She discussed the importance of using science and evidence to back up both reporting and policy. Being aware of scientific reports on data and addiction will allow you to ask questions as a journalist that others won’t, she said.
“You have to look for anecdotes that fit your data, not data that fits your anecdotes,” she added.
problem is that addiction stigma is much more complicated than aids stigma due to racist history of drug laws. activism most definitely needed, definitely lessons we can learn from ACT UP etc… but also a few unique challenges such as adxn treatment system entangled w/12step. https://t.co/uwzJTEWIu8
— Maia Szalavitz (@maiasz) April 1, 2018
Szalavitz touched on her own experiences entering recovery and navigating the criminal justice system, citing her race, class and gender as reasons she was able to avoid incarceration and enter treatment.

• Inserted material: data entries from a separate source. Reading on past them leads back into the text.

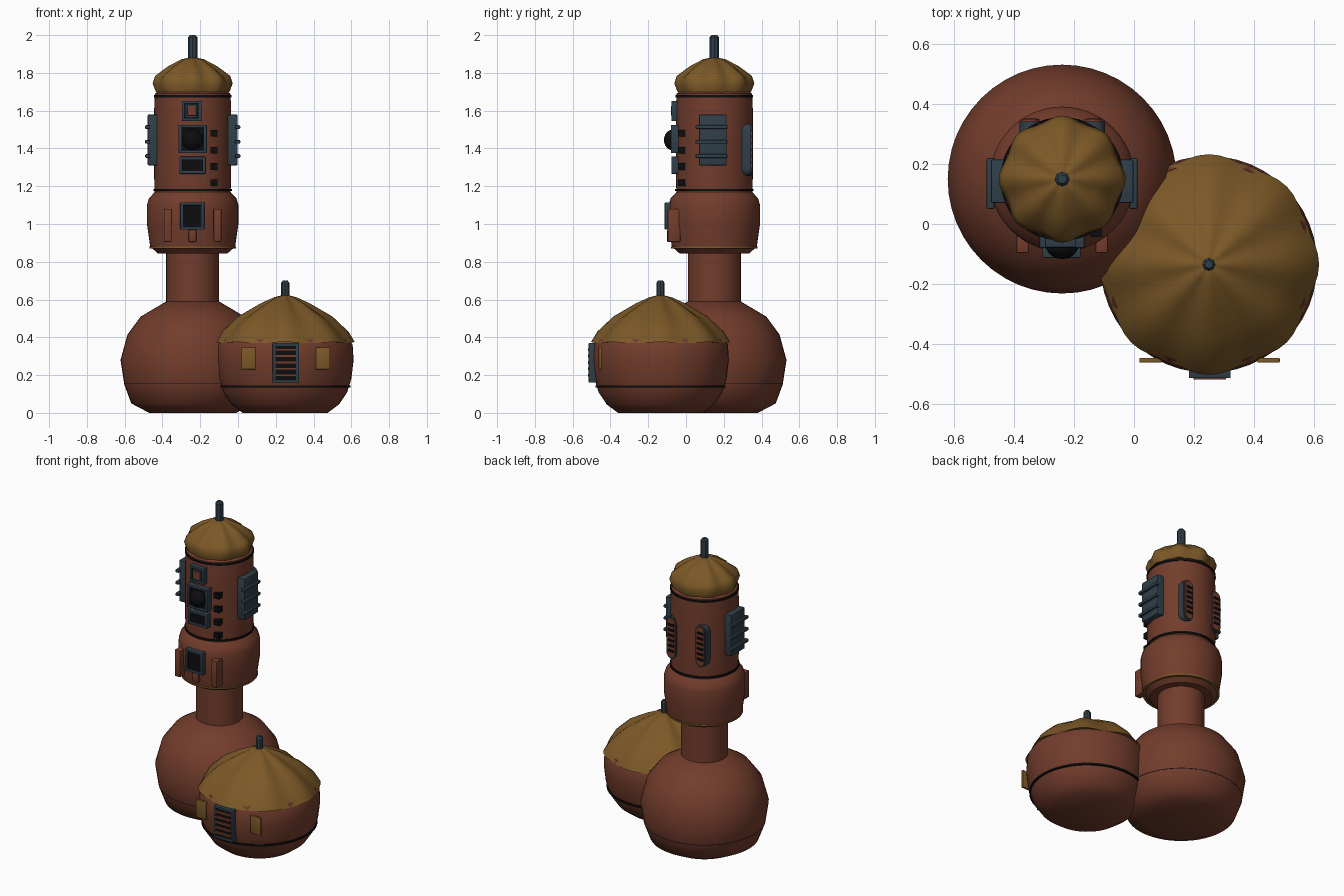
import bpy, bmesh, math
from mathutils import Vector

if "Cube" in bpy.data.objects:
    bpy.data.objects.remove(bpy.data.objects["Cube"])


def material(name, rgb):
    m = bpy.data.materials.new(name)
    m.diffuse_color = (*rgb, 1)
    m.use_nodes = True
    m.node_tree.nodes["Principled BSDF"].inputs["Base Color"].default_value = m.diffuse_color
    return m


RUST = material("rust clay", (0.17, 0.046, 0.025))
OCHRE = material("ochre roof", (0.20, 0.098, 0.02))
STEEL = material("blue steel", (0.03, 0.05, 0.068))
BLACK = material("black", (0.004, 0.004, 0.005))

TX, TY = -0.24, 0.15      # tower axis
HX, HY = 0.25, -0.135     # hut axis


def finish(name, bm, mat, angle=35):
    bmesh.ops.recalc_face_normals(bm, faces=bm.faces[:])
    me = bpy.data.meshes.new(name)
    bm.to_mesh(me)
    bm.free()
    me.materials.append(mat)
    ob = bpy.data.objects.new(name, me)
    bpy.context.collection.objects.link(ob)
    bpy.ops.object.select_all(action='DESELECT')
    ob.select_set(True)
    bpy.context.view_layer.objects.active = ob
    if angle:
        bpy.ops.object.shade_smooth_by_angle(angle=math.radians(angle))
    return ob


def lathe(name, cx, cy, profile, mat, segs=48, angle=35, wave=None):
    """Spin (radius, z) points; wave(i, theta) gives radius factor and z shift."""
    bm = bmesh.new()
    rings = []
    for i, (r, z) in enumerate(profile):
        ring = []
        for k in range(segs):
            t = 2 * math.pi * k / segs
            f, dz = wave(i, t) if wave else (1, 0)
            ring.append(bm.verts.new((cx + r * f * math.cos(t), cy + r * f * math.sin(t), z + dz)))
        rings.append(ring)
    for a, b in zip(rings, rings[1:]):
        for k in range(segs):
            j = (k + 1) % segs
            bm.faces.new((a[k], a[j], b[j], b[k]))
    bm.faces.new(rings[0])
    bm.faces.new(rings[-1])
    return finish(name, bm, mat, angle)


def box(name, x, y, z, mat, bevel=0.0):
    """Box from (min, max) pairs."""
    bm = bmesh.new()
    bmesh.ops.create_cube(bm, size=1)
    for v in bm.verts:
        v.co = Vector([(lo + hi) / 2 + c * (hi - lo) for c, (lo, hi) in zip(v.co, (x, y, z))])
    if bevel:
        bmesh.ops.bevel(bm, geom=bm.edges[:], offset=bevel, segments=2, affect='EDGES', profile=0.5)
    return finish(name, bm, mat, 40 if bevel else 0)


def band(name, cx, cy, r, z, mat, h=0.012):
    lathe(name, cx, cy, [(r - 0.02, z - h / 2), (r, z - h / 2), (r, z + h / 2), (r - 0.02, z + h / 2)], mat)


def framed(name, x, z, y_front, y_back, rim=0.016):
    """Steel frame of four bars around a recessed black panel."""
    (x0, x1), (z0, z1) = x, z
    y = (y_front, y_back)
    box(name + "_frame_left", (x0, x0 + rim), y, z, STEEL, 0.004)
    box(name + "_frame_right", (x1 - rim, x1), y, z, STEEL, 0.004)
    box(name + "_frame_bottom", x, y, (z0, z0 + rim), STEEL, 0.004)
    box(name + "_frame_top", x, y, (z1 - rim, z1), STEEL, 0.004)
    box(name + "_panel", (x0 + 0.005, x1 - 0.005), (y_front + 0.008, y_back),
        (z0 + 0.005, z1 - 0.005), BLACK)


def spire(name, cx, cy, r, z0, z1):
    lathe(name, cx, cy, [(r, z0), (r, z1 - 0.012), (r * 0.6, z1)], STEEL, 8, 30)


# Tower masonry
lathe("tower_base", TX, TY, [(0.23, 0), (0.325, 0.05), (0.362, 0.15), (0.382, 0.28), (0.345, 0.415),
                             (0.275, 0.51), (0.14, 0.59)], RUST, angle=44)
band("tower_base_band", TX, TY, 0.363, 0.157, BLACK, 0.01)
lathe("tower_neck", TX, TY, [(0.14, 0.55), (0.14, 0.86)], RUST)
lathe("tower_collar", TX, TY, [(0.14, 0.845), (0.185, 0.845), (0.225, 0.88), (0.242, 1.0), (0.242, 1.10),
                               (0.232, 1.135), (0.2, 1.17)], RUST, angle=40)
band("collar_trim", TX, TY, 0.229, 0.875, OCHRE, 0.01)
lathe("tower_shaft", TX, TY, [(0.2, 1.15), (0.204, 1.25), (0.204, 1.6), (0.2, 1.69), (0.18, 1.705)], RUST)
band("shaft_lower_band", TX, TY, 0.207, 1.18, BLACK)
band("shaft_upper_band", TX, TY, 0.206, 1.677, BLACK)

# Hut masonry
lathe("hut_wall", HX, HY, [(0.225, 0), (0.285, 0.045), (0.328, 0.11), (0.35, 0.18), (0.362, 0.28),
                           (0.357, 0.36), (0.34, 0.39)], RUST, angle=44)
band("hut_band", HX, HY, 0.345, 0.14, BLACK)


# Scalloped roofs with eight lobes
def lobes(amount):
    def wave(i, t):
        c = math.cos(8 * t)
        a = amount[i]
        return 1 - a * (1 - c) / 2, 0.12 * a * (c - 1) / 2
    return wave


lathe("hut_roof", HX, HY, [(0.33, 0.375), (0.368, 0.375), (0.335, 0.43), (0.25, 0.51), (0.13, 0.58),
                           (0.06, 0.612), (0.02, 0.622)], OCHRE, 64, 40,
      lobes([0.03, 0.045, 0.06, 0.07, 0.07, 0.04, 0]))
lathe("tower_roof", TX, TY, [(0.17, 1.70), (0.195, 1.70), (0.212, 1.745), (0.198, 1.785), (0.13, 1.835),
                             (0.06, 1.872), (0.02, 1.88)], OCHRE, 64, 50,
      lobes([0.05, 0.06, 0.07, 0.08, 0.07, 0.04, 0]))
spire("hut_spire", HX, HY, 0.022, 0.6, 0.70)
spire("tower_spire", TX, TY, 0.025, 1.86, 2.0)

# Hut door with slats, and shutters either side
framed("door", (0.183, 0.323), (0.16, 0.37), -0.515, -0.46)
for i in range(5):
    z = 0.192 + i * 0.034
    box("door_slat", (0.198, 0.308), (-0.519, -0.5), (z, z + 0.014), RUST)
for x in (0.018, 0.412):
    box("hut_shutter", (x, x + 0.075), (-0.463, -0.447), (0.23, 0.347), OCHRE, 0.004)

# Tower front instruments
framed("upper_hatch", (-0.297, -0.193), (1.545, 1.652), -0.078, -0.03)
framed("upper_hatch_inner", (-0.278, -0.212), (1.563, 1.634), -0.074, -0.03, 0.01)
box("upper_hatch_plate", (-0.268, -0.222), (-0.079, -0.04), (1.574, 1.624), RUST)
framed("lens_housing", (-0.315, -0.165), (1.375, 1.525), -0.08, -0.03)
framed("lower_hatch", (-0.31, -0.17), (1.265, 1.357), -0.078, -0.03)
framed("collar_window", (-0.306, -0.178), (0.97, 1.115), -0.113, -0.07)

# Round lens bulging from its housing
bm = bmesh.new()
bmesh.ops.create_uvsphere(bm, u_segments=24, v_segments=12, radius=0.055)
for v in bm.verts:
    v.co = Vector((v.co.x + TX, v.co.y * 0.85 - 0.07, v.co.z + 1.445))
finish("lens", bm, BLACK, 60)

# Small square ports beside the instruments
for z in (1.48, 1.39, 1.305, 1.218):
    box("port", (-0.146, -0.109), (-0.043, 0.0), (z - 0.018, z + 0.018), BLACK)

# Collar buttresses and sill block
for s in (-1, 1):
    cx = TX + s * 0.132
    box("collar_buttress", (cx - 0.021, cx + 0.021), (-0.097, -0.03), (0.905, 1.08), RUST, 0.006)
box("sill_block", (-0.262, -0.22), (-0.1, -0.05), (0.905, 0.97), RUST, 0.005)

# Side radiators with three rods each
for s in (-1, 1):
    xs = sorted((TX + s * 0.17, TX + s * 0.238))
    box("radiator", xs, (0.07, 0.215), (1.31, 1.58), STEEL, 0.006)
    xr = sorted((TX + s * 0.225, TX + s * 0.252))
    for z in (1.36, 1.435, 1.513):
        box("radiator_rod", xr, (0.05, 0.22), (z - 0.01, z + 0.01), STEEL, 0.006)


# Rounded louvres on the back
def capsule(name, cx, half, z0, z1, y, mat):
    bm = bmesh.new()
    pts = [(cx + half * math.cos(math.pi * k / 8), z1 - half + half * math.sin(math.pi * k / 8)) for k in range(9)]
    pts += [(2 * cx - x, z0 + z1 - z) for x, z in pts]
    face = bm.faces.new([bm.verts.new((x, y[0], z)) for x, z in pts])
    out = bmesh.ops.extrude_face_region(bm, geom=[face])
    for v in out["geom"]:
        if isinstance(v, bmesh.types.BMVert):
            v.co.y = y[1]
    finish(name, bm, mat, 35)


for s in (-1, 1):
    cx = TX + s * 0.105
    capsule("louvre_frame", cx, 0.038, 1.255, 1.53, (0.28, 0.343), STEEL)
    capsule("louvre_plate", cx, 0.03, 1.263, 1.522, (0.33, 0.35), RUST)
    for i in range(6):
        z = 1.30 + i * 0.034
        box("louvre_slot", (cx - 0.023, cx + 0.023), (0.345, 0.353), (z, z + 0.017), BLACK)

She also made a “subtle point” about the breadth of addiction’s impact: Though it does affect people at every level of society, there are some populations who are high-risk groups, like people living in poverty, people of color and those of who have experienced trauma.
“It kicks people who are already down,” she said.
Click here to listen to Szalavitz speak more about her experiences.